The pressure to shift to some form of online hearings has intensified this week after Judge Lawrence (Wenzu) Mintoff ruled that the coronavirus-related suspension of the compilation of evidence against those charged with serious crimes is in breach of their human rights.
Mintoff made the ruling in a judgment on a constitutional lawsuit filed by Yorgen Fenech, accused of masterminding the assassination of journalist Daphne Caruana Galizia. The compilation of evidence resumed today, amid complaints that justice had been suspended. The call for a revision of work practices to adapt to current needs was also taken up by the Opposition last week.
The Chamber of Advocates published two reports on the subject, the latest one consisting of 16 pages of recommendations mostly focused on civil courts. In its reports, the Chamber makes the case for a new normal – which will extend beyond the lifting of coronavirus restrictions – that will see extensive court process move online for greater efficiency.
This was put into effect to a small extent a few years ago with the possibility of making filings of claims, replies, and counterclaims online for cases in the Small Claims Tribunal. The Tribunal hears causes with a value of up to €5,000, and claims online can be filed by claimants or parties to the suit themselves, without using a lawyer, on the eCourts website.
Asked about the success of this system, de Gabriele said that “it hasn’t been very popular. It’s a question of mentality and culture. If you only keep the online system limited to small claims, it will not work.”
“If you expand it to all courts, then within a few years it will become the only system that works. But you cannot leave it as optional.”
The aim, he says, is to make an online court system “coherent and comprehensive” but to start with gradual, steady steps.

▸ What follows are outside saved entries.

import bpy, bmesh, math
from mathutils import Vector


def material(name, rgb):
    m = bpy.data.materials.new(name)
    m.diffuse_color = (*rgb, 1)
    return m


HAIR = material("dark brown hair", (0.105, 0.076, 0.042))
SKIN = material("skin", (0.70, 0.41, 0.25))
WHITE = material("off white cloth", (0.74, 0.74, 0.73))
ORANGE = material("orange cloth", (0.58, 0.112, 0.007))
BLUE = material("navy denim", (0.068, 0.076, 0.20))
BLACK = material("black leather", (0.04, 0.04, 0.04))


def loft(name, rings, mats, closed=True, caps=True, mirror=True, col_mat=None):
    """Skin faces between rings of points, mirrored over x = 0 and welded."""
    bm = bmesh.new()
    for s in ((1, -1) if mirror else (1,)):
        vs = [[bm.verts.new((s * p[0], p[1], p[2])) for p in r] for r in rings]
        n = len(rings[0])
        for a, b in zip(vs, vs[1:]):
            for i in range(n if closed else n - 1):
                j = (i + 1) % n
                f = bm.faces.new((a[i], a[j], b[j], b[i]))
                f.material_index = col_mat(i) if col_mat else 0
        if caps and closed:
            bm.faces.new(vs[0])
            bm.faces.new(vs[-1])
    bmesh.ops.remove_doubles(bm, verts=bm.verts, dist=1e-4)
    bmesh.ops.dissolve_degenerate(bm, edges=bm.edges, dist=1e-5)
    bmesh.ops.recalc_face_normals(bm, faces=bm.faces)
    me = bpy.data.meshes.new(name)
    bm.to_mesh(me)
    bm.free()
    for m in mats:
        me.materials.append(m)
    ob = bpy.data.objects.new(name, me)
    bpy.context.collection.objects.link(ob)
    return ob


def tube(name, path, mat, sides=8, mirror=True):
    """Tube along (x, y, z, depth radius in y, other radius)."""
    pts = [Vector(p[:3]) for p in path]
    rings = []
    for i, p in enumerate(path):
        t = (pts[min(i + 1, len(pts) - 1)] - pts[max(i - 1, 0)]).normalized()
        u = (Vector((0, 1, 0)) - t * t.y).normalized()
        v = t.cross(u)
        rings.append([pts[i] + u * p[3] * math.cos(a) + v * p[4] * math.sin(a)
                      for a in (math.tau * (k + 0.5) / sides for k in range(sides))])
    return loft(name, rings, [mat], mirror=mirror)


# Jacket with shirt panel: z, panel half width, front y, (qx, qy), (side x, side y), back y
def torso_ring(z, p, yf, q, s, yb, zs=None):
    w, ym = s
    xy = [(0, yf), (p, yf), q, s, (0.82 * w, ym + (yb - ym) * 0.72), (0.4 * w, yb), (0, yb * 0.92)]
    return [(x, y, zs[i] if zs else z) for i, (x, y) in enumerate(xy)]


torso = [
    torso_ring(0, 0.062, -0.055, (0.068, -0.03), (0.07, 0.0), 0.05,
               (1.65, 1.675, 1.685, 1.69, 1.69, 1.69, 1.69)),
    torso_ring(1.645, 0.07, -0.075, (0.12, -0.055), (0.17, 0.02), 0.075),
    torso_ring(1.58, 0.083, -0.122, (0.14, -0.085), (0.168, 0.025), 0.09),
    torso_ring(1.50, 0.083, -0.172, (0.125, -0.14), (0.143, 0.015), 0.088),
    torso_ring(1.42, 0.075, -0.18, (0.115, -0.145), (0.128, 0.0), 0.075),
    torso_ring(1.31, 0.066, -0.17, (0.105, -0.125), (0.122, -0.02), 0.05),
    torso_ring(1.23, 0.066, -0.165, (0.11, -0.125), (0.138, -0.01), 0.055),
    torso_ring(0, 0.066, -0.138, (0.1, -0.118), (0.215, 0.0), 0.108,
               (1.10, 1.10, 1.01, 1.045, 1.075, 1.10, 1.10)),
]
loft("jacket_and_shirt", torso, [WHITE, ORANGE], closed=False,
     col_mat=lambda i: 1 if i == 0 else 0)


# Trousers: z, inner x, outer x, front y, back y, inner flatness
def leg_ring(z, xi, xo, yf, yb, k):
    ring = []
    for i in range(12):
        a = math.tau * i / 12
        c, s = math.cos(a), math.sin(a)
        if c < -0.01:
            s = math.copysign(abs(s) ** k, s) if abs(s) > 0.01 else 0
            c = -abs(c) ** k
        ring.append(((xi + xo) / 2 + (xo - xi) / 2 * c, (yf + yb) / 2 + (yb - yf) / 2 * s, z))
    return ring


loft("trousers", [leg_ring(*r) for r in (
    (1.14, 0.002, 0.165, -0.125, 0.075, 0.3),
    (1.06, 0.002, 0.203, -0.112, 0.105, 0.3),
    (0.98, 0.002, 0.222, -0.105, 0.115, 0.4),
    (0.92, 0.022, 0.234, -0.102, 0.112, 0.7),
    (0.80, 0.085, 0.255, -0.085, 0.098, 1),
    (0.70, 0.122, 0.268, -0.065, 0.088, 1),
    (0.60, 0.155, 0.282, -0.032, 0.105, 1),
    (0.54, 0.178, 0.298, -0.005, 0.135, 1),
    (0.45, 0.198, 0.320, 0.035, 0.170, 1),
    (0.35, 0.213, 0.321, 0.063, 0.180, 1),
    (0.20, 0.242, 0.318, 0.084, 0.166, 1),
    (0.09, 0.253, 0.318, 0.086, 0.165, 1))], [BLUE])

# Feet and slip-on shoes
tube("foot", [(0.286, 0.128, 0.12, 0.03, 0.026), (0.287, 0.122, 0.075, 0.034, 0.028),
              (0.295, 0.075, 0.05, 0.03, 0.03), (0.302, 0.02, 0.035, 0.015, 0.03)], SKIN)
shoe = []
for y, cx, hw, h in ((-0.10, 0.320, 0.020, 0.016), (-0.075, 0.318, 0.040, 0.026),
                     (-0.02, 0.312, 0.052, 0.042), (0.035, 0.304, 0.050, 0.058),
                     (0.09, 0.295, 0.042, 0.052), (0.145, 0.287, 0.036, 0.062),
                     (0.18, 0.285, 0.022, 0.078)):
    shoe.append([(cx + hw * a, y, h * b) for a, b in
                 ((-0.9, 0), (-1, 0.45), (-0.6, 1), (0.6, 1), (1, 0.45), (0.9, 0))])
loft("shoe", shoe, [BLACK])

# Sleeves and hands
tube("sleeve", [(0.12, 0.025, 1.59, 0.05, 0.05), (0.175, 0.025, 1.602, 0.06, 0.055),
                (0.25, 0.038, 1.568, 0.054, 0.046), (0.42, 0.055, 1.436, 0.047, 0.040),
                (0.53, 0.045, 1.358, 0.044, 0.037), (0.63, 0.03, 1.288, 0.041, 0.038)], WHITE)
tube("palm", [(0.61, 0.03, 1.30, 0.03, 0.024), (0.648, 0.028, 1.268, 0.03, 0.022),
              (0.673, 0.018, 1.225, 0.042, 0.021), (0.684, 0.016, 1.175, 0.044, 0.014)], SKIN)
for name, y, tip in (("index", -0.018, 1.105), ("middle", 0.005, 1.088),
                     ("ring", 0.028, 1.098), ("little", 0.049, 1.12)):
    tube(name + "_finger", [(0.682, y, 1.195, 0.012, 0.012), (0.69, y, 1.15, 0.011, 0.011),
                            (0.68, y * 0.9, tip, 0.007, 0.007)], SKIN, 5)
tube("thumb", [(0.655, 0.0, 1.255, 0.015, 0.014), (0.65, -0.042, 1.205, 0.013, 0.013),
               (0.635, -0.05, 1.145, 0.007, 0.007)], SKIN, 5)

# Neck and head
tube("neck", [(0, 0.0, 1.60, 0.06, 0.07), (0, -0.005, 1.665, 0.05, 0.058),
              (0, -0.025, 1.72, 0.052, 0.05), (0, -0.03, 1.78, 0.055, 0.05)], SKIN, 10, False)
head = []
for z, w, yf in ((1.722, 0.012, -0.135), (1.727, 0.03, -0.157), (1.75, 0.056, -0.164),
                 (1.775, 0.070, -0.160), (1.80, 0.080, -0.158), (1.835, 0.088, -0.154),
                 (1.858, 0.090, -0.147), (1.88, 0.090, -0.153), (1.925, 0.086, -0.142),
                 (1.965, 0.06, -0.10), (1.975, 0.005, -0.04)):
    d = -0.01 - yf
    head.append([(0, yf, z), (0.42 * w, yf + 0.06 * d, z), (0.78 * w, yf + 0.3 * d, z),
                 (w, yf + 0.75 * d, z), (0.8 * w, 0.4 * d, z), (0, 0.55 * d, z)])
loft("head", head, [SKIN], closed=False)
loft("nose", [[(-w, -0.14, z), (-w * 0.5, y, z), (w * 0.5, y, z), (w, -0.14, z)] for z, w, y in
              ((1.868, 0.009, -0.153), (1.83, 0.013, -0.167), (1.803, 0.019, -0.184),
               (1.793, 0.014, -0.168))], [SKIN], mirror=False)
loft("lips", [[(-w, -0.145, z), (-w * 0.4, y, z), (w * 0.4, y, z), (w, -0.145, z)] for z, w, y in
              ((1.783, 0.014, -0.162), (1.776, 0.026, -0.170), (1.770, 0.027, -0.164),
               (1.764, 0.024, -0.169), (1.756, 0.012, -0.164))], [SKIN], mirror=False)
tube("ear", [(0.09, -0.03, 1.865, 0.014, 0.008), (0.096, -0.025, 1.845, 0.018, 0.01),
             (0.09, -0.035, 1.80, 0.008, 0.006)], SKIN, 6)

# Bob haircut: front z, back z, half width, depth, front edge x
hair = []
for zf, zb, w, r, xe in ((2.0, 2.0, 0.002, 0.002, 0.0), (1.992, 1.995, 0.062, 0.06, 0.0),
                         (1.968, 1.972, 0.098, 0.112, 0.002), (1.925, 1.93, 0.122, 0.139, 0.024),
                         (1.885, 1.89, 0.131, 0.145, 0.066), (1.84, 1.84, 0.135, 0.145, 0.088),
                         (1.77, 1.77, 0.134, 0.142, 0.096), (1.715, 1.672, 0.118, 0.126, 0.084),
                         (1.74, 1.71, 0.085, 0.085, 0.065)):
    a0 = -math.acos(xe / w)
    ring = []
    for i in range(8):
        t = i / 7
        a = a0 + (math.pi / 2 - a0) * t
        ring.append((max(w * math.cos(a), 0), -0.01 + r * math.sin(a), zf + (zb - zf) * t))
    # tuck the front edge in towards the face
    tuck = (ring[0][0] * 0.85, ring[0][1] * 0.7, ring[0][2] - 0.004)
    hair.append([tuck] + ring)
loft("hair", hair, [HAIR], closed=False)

The Chamber has had discussions with judges and identified 10 cases in which the oral pleadings or exposition will be made in online video conferencing.
The range of recommendations in the Chamber’s report – titled ‘Reopening of the Courts after COVID-19’ – show how far we have to go.
One of the recommendations, for example, is for litigants to be summoned to court by appointments staggered throughout the day, with each hearing set for 30 minutes, instead of the current tendency of having everyone with a court session on the day summoned at 9am and then having people wait to be called.
Another is to be able to file notes or documents online instead of having to appear in court only to present a written document.
The Chamber is also calling for a greater range of written submissions. De Gabriele said: “Whatever can be in writing, let’s do it in writing and upload it to an online system instead of having to appear in front of a judge.”
Yet the Chamber is being cautious when it comes to testimonies. The idea is that people testifying in the courtroom would enable the court actors – the lawyers, the judge – to assess the testifier’s body language and demeanour. At present, testifying via video link is limited to those cases in which those summoned to testify cannot attend court.
“We have to learn new skills with assessing body language in online video transmission,” de Gabriele said. “We will get there, but we should start with the basics.”
The Chamber has also recommended making online hearings accessible to everyone to preserve the principle of open courts.
Retired human rights judge Giovanni Bonello made a similar call last October, when he said that all hearings of the Constitutional Courts should be streamed live.